# Dataset entries
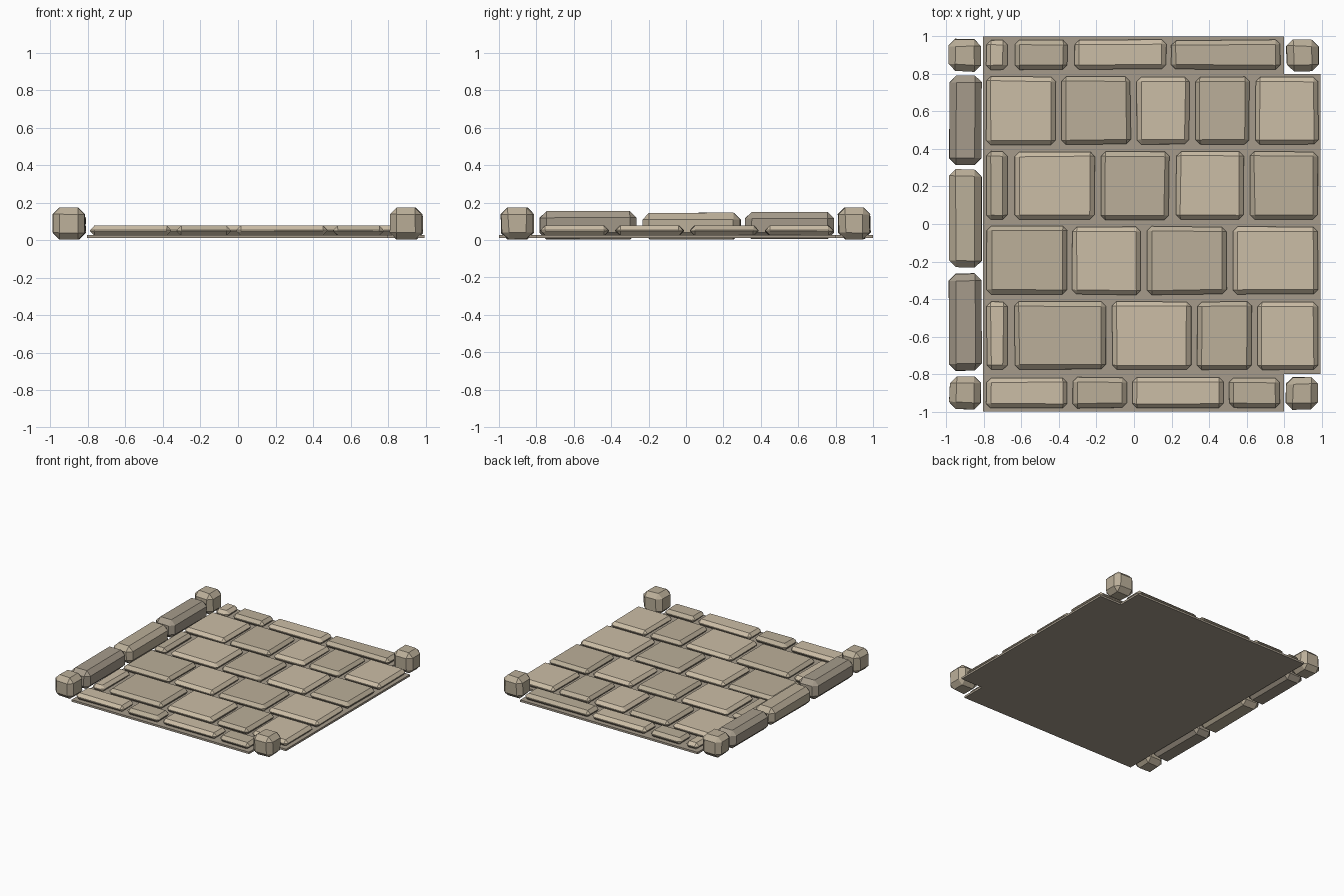
import bpy, bmesh, random

if "Cube" in bpy.data.objects:
    bpy.data.objects.remove(bpy.data.objects["Cube"])
random.seed(4)


def material(name, rgb):
    m = bpy.data.materials.new(name)
    m.diffuse_color = (*rgb, 1)
    m.use_nodes = True
    m.node_tree.nodes["Principled BSDF"].inputs["Base Color"].default_value = m.diffuse_color
    return m


LIGHT = material("light_sandstone", (0.60, 0.51, 0.38))
MID = material("mid_sandstone", (0.50, 0.43, 0.32))
DARK = material("dark_sandstone", (0.38, 0.33, 0.26))


def finish(bm, name, mat):
    bmesh.ops.recalc_face_normals(bm, faces=bm.faces)
    me = bpy.data.meshes.new(name)
    bm.to_mesh(me)
    bm.free()
    me.materials.append(mat)
    ob = bpy.data.objects.new(name, me)
    bpy.context.collection.objects.link(ob)
    return ob


def stone(name, x, y, z, bevel, jitter, mat):
    """Chamfered, slightly irregular block filling the given ranges."""
    bm = bmesh.new()
    bmesh.ops.create_cube(bm, size=1)
    for v in bm.verts:
        for i, (a, b) in enumerate((x, y, z)):
            inward = random.uniform(0, jitter) * (0.25 if i == 2 else 1)
            v.co[i] = b - inward if v.co[i] > 0 else a + inward
    bmesh.ops.bevel(bm, geom=bm.edges[:], offset=bevel, segments=1,
                    profile=0.5, affect='EDGES')
    return finish(bm, name, mat)


# Mortar bed: thin slab notched at the two right corners
outline = [(-0.805, -1), (0.8, -1), (0.8, -0.8), (0.995, -0.8),
           (0.995, 0.8), (0.8, 0.8), (0.8, 1), (-0.805, 1)]
bm = bmesh.new()
face = bm.faces.new([bm.verts.new((x, y, 0.01)) for x, y in outline])
ext = bmesh.ops.extrude_face_region(bm, geom=[face])
for v in ext["geom"]:
    if isinstance(v, bmesh.types.BMVert):
        v.co.z = 0.026
finish(bm, "mortar_bed", DARK)

# Paving rows: y range, then the left and right end of each slab
rows = [
    ((0.82, 0.985), [-.79, -.67, -.64, -.35, -.32, .175, .195, .785]),
    ((0.42, 0.79), [-.79, -.415, -.39, -.015, .01, .30, .325, .62, .645, .985]),
    ((0.02, 0.39), [-.79, -.67, -.64, -.205, -.18, .19, .22, .59, .615, .985]),
    ((-0.38, -0.01), [-.79, -.355, -.335, .04, .065, .50, .525, .985]),
    ((-0.78, -0.41), [-.79, -.67, -.64, -.145, -.12, .31, .335, .63, .655, .985]),
    ((-0.985, -0.815), [-.79, -.355, -.33, -.035, -.01, .48, .505, .78]),
]
for r, (y, ends) in enumerate(rows):
    for i, x in enumerate(zip(ends[::2], ends[1::2])):
        mat = LIGHT if (i + r // 2) % 2 == 0 else MID
        stone(f"paving_slab_{r}_{i}", x, y, (0.022, 0.078), 0.024, 0.008, mat)

# Raised kerb along the left side
kerbs = [(-0.79, -0.26, 0.157), (-0.235, 0.295, 0.147), (0.31, 0.795, 0.152)]
for i, (y0, y1, top) in enumerate(kerbs):
    stone(f"kerb_stone_{i}", (-0.99, -0.808), (y0, y1), (0.003, top),
          0.036, 0.01, MID if i == 1 else DARK)

# Corner blocks
for sx in (-1, 1):
    for sy in (-1, 1):
        x = sorted((sx * 0.805, sx * 0.992))
        y = sorted((sy * 0.808, sy * 0.992))
        stone(f"corner_block_{sx}_{sy}", x, y, (0.002, 0.175), 0.036, 0.014, MID)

# EXERCISE PROMPT
For this exercise, repeat exactly the lines of the data above from the one with "me = bpy.data.meshes.new(name)" down to the one with "v.co.z = 0.026", both end lines included.

# RESPONSE TO THE TASK
    me = bpy.data.meshes.new(name)
    bm.to_mesh(me)
    bm.free()
    me.materials.append(mat)
    ob = bpy.data.objects.new(name, me)
    bpy.context.collection.objects.link(ob)
    return ob


def stone(name, x, y, z, bevel, jitter, mat):
    """Chamfered, slightly irregular block filling the given ranges."""
    bm = bmesh.new()
    bmesh.ops.create_cube(bm, size=1)
    for v in bm.verts:
        for i, (a, b) in enumerate((x, y, z)):
            inward = random.uniform(0, jitter) * (0.25 if i == 2 else 1)
            v.co[i] = b - inward if v.co[i] > 0 else a + inward
    bmesh.ops.bevel(bm, geom=bm.edges[:], offset=bevel, segments=1,
                    profile=0.5, affect='EDGES')
    return finish(bm, name, mat)


# Mortar bed: thin slab notched at the two right corners
outline = [(-0.805, -1), (0.8, -1), (0.8, -0.8), (0.995, -0.8),
           (0.995, 0.8), (0.8, 0.8), (0.8, 1), (-0.805, 1)]
bm = bmesh.new()
face = bm.faces.new([bm.verts.new((x, y, 0.01)) for x, y in outline])
ext = bmesh.ops.extrude_face_region(bm, geom=[face])
for v in ext["geom"]:
    if isinstance(v, bmesh.types.BMVert):
        v.co.z = 0.026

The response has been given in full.